DoorDash Just Ended Its Partnership With Walmart. Here's What That Means

DoorDash began as a much-needed food delivery service at a time (2013) when restaurant delivery was spotty in many areas, including in Northern California, where the service first rolled out (via The DoorDash Story). But, the founders of DoorDash had a bigger vision. They wanted to become a "local, on-demand FedEx" type of service, one that would deliver not only restaurant food but also items from retail stores, including groceries and pet supplies (via DoorDash Story and DoorDash blog). In fact, in 2021, DoorDash rolled out "double-dash," which the DoorDash blog describes as allowing customers to secure the delivery of products from more than one store in their local area. But before that, DoorDash had already been delivering grocery store items from Walmart to customers since 2018 (via Walmart press release), as well as other items available at the big box department store.

The Walmart/DoorDash joint venture launched first in Atlanta with a goal of reaching 40% of American households. By April 2022, the Walmart/DoorDash partnership was available in 45 states, per Ridester. In fact, Ridester claimed that "the Walmart partnership is one of DoorDash's most popular delivery destinations." Whether or not there's truth to that, the fact is that DoorDash has now officially come to the conclusion that the partnership is "no longer mutually beneficial," according to an inside source who spoke to Insider on the condition of anonymity. In early August, the delivery service notified Walmart that it would be discontinuing the four-year-long partnership, via Bloomberg.

DoorDash isn't the only delivery service available to Walmart and its customers

Walmart announced the end of its partnership with DoorDash via email on August 19, according to Bloomberg. But that, in no way, leaves Walmart customers without delivery options. According to Insider, Walmart's agreement with DoorDash wasn't exclusive; just months after Walmart entered into the partnership, it was already testing out its Spark Delivery service — named for Walmart's iconic spark logo. The Spark delivery platform is still going strong, according to a Walmart spokesperson who told Insider, one day before the DoorDash breakup was announced, that the Spark platform is Walmart's "largest delivery-service provider," accounting for three-quarters of Walmart deliveries to 84% of U.S. households and covering all 50 states.

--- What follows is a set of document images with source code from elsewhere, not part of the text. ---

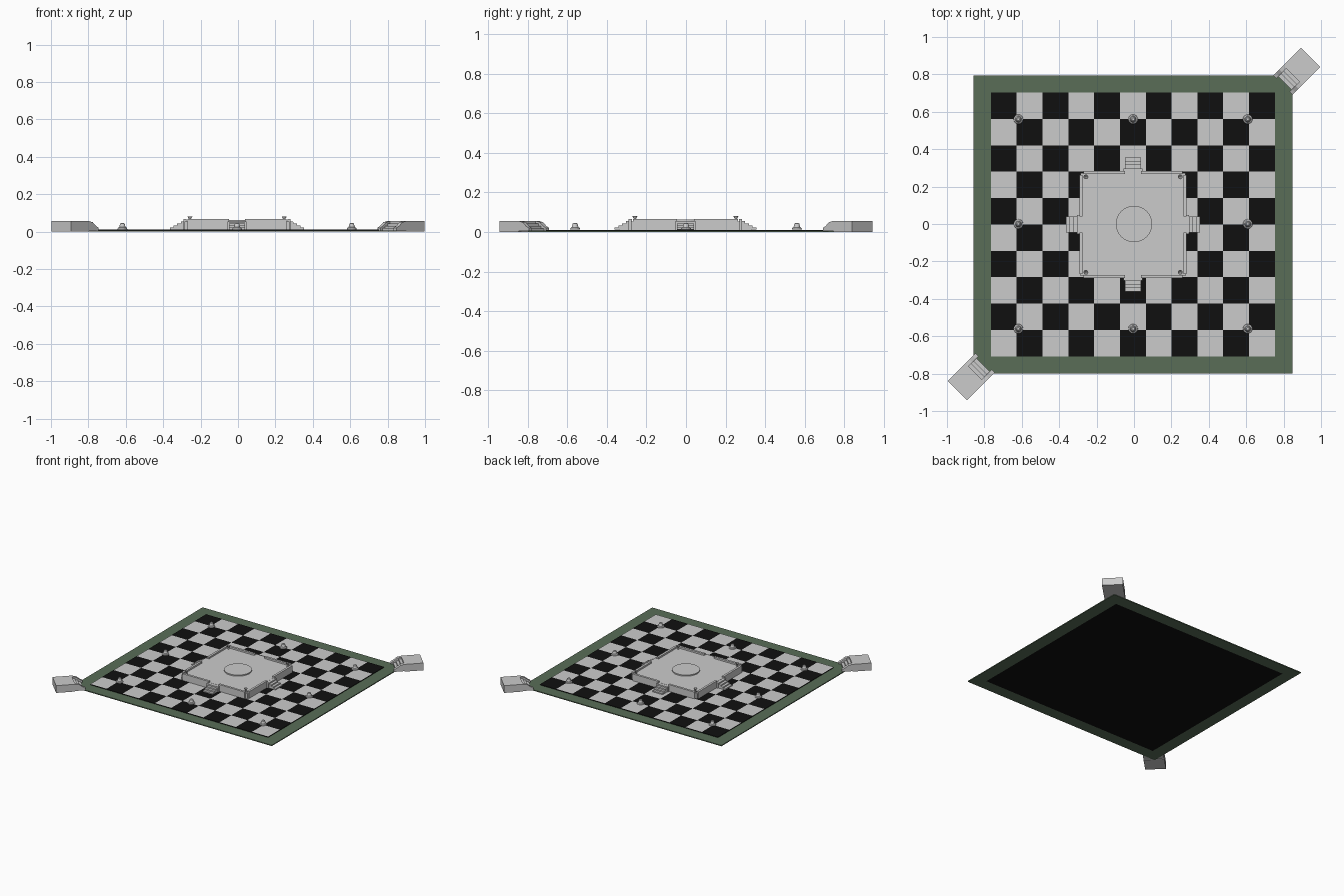
import bpy, bmesh, math
from mathutils import Matrix, Vector

if "Cube" in bpy.data.objects:
    bpy.data.objects.remove(bpy.data.objects["Cube"])


def material(name, rgb):
    m = bpy.data.materials.new(name)
    m.diffuse_color = (*rgb, 1)
    m.use_nodes = True
    m.node_tree.nodes["Principled BSDF"].inputs["Base Color"].default_value = m.diffuse_color
    return m


green = material("green", (0.1, 0.155, 0.095))
black = material("black", (0.005, 0.005, 0.005))
grey = material("grey", (0.8, 0.8, 0.8))


def add_mesh(name, bm, mats=()):
    me = bpy.data.meshes.new(name)
    bmesh.ops.recalc_face_normals(bm, faces=bm.faces)
    bm.to_mesh(me)
    bm.free()
    ob = bpy.data.objects.new(name, me)
    bpy.context.collection.objects.link(ob)
    for m in mats:
        me.materials.append(m)
    return ob


def box(bm, x0, x1, y0, y1, z0, z1, mat=Matrix()):
    s = Matrix.Diagonal((x1 - x0, y1 - y0, z1 - z0, 1))
    t = Matrix.Translation(((x0 + x1) / 2, (y0 + y1) / 2, (z0 + z1) / 2))
    bmesh.ops.create_cube(bm, size=1, matrix=mat @ t @ s)


def extrude_profile(bm, pts, y0, y1, mat=Matrix()):
    # side profile in x-z, extruded along y
    f = bm.faces.new([bm.verts.new(mat @ Vector((x, y0, z))) for x, z in pts])
    r = bmesh.ops.extrude_face_region(bm, geom=[f])
    d = mat.to_3x3() @ Vector((0, y1 - y0, 0))
    bmesh.ops.translate(bm, vec=d, verts=[v for v in r["geom"] if isinstance(v, bmesh.types.BMVert)])
    bm.faces.new(list(reversed(f.verts))) if not f.is_valid else None


def lathe(bm, profile, cx, cy, n=16):
    rings = [[bm.verts.new((cx + r * math.cos(2 * math.pi * i / n),
                            cy + r * math.sin(2 * math.pi * i / n), z)) for i in range(n)]
             for r, z in profile]
    for a, b in zip(rings, rings[1:]):
        for i in range(n):
            j = (i + 1) % n
            bm.faces.new((a[i], a[j], b[j], b[i]))
    bm.faces.new(rings[0])
    bm.faces.new(rings[-1])


# green border around the board
X0, X1, Y0, Y1 = -0.765, 0.753, -0.708, 0.703
bm = bmesh.new()
box(bm, -0.858, X0, -0.798, 0.794, 0, 0.007)
box(bm, X1, 0.847, -0.798, 0.794, 0, 0.007)
box(bm, X0, X1, -0.798, Y0, 0, 0.007)
box(bm, X0, X1, Y1, 0.794, 0, 0.007)
add_mesh("border", bm, [green])

# black slab below the checker tiles
bm = bmesh.new()
box(bm, X0, X1, Y0, Y1, 0, 0.011)
add_mesh("board_slab", bm, [black])

# 11 by 10 checker tiles
bm = bmesh.new()
NX, NY = 11, 10
v = [[bm.verts.new((X0 + (X1 - X0) * i / NX, Y1 - (Y1 - Y0) * j / NY, 0.0135))
      for j in range(NY + 1)] for i in range(NX + 1)]
for i in range(NX):
    for j in range(NY):
        f = bm.faces.new((v[i][j], v[i][j + 1], v[i + 1][j + 1], v[i + 1][j]))
        f.material_index = (i + j) % 2
add_mesh("checker_tiles", bm, [black, grey])

# raised central platform
CX, CY = -0.005, -0.003
H, FLOOR, TOP = 0.28, 0.053, 0.066
bm = bmesh.new()
box(bm, CX - H, CX + H, CY - H + 0.004, CY + H - 0.004, 0.01, FLOOR)
add_mesh("platform", bm)

# low parapets and stairs on all four sides
walls, stairs = bmesh.new(), bmesh.new()
steps = [(0.27, 0.01)]
for k in range(4):
    steps += [(0.358 - 0.019 * k, 0.012 + 0.01 * k), (0.358 - 0.019 * k, 0.022 + 0.01 * k)]
steps.append((0.27, 0.052))
for q in range(4):
    m = Matrix.Translation((CX, CY, 0)) @ Matrix.Rotation(q * math.pi / 2, 4, 'Z')
    for a, b in ((-0.265, -0.043), (0.043, 0.265)):
        box(walls, 0.27, 0.287, a, b, 0.01, TOP, m)
    for s in (-1, 1):
        box(walls, 0.28, 0.30, min(s * 0.043, s * 0.05), max(s * 0.043, s * 0.05), 0.01, 0.055, m)
    extrude_profile(stairs, steps, -0.043, 0.043, m)
add_mesh("parapets", walls)
add_mesh("platform_stairs", stairs)

# round dais in the middle
bm = bmesh.new()
lathe(bm, [(0.097, FLOOR - 0.01), (0.097, 0.062)], 0, 0, 48)
add_mesh("dais", bm)

# flared bowls on the platform corners
bm = bmesh.new()
for sx in (-1, 1):
    for sy in (-1, 1):
        lathe(bm, [(0.007, FLOOR - 0.005), (0.005, 0.066), (0.013, 0.08), (0.009, 0.08), (0.003, 0.073)],
              CX + sx * 0.252, CY + sy * 0.255, 12)
add_mesh("corner_bowls", bm)

# small stepped cones on the board
bm = bmesh.new()
for i in (-1, 0, 1):
    for j in (-1, 0, 1):
        if i or j:
            lathe(bm, [(0.026, 0.012), (0.024, 0.02), (0.017, 0.024), (0.012, 0.042), (0.007, 0.046)],
                  -0.005 + i * 0.613, j * 0.56, 16)
add_mesh("board_cones", bm)

# gate houses on two opposite corners: block, steps and side ramps
for name, ang in (("back_right", 45), ("front_left", 225)):
    s = 1 if ang == 45 else -1
    m = Matrix.Translation((s * 0.8705, s * 0.8165, 0)) @ Matrix.Rotation(math.radians(ang), 4, 'Z')
    bm = bmesh.new()
    box(bm, -0.03, 0.105, -0.073, 0.073, 0, 0.056, m)
    add_mesh(name + "_gate_block", bm)
    bm = bmesh.new()
    extrude_profile(bm, [(-0.03, 0.004), (-0.09, 0.004), (-0.09, 0.018), (-0.07, 0.018),
                         (-0.07, 0.03), (-0.05, 0.03), (-0.05, 0.043), (-0.03, 0.043)],
                    -0.05, 0.05, m)
    add_mesh(name + "_gate_steps", bm)
    bm = bmesh.new()
    ramp = [(-0.03, 0.004), (-0.105, 0.004), (-0.105, 0.02), (-0.085, 0.03), (-0.06, 0.05), (-0.03, 0.056)]
    for a, b in ((-0.073, -0.05), (0.05, 0.073)):
        extrude_profile(bm, ramp, a, b, m)
    add_mesh(name + "_gate_side_ramps", bm)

On that same day, August 18, Walmart revealed to Insider that it's in the process of acquiring the company, Delivery Drivers Inc., which has already been supporting the Spark platform by matching gig workers with customers in need of delivery. Although DDI has ended its relationship with non-Walmart stores, per another Insider story, Walmart will continue to work with multiple logistics providers to secure delivery of its products throughout the U.S. That last point may actually speak to DoorDash's dissatisfaction with Walmart of late. So too may the deal Walmart struck in July to acquire 4,500 electric delivery vehicles from Canoo, with an option to buy up to 10,000 (via Progressive Grocer). And, so too may Walmart's launch of drone deliveries back in May, (per Walmart).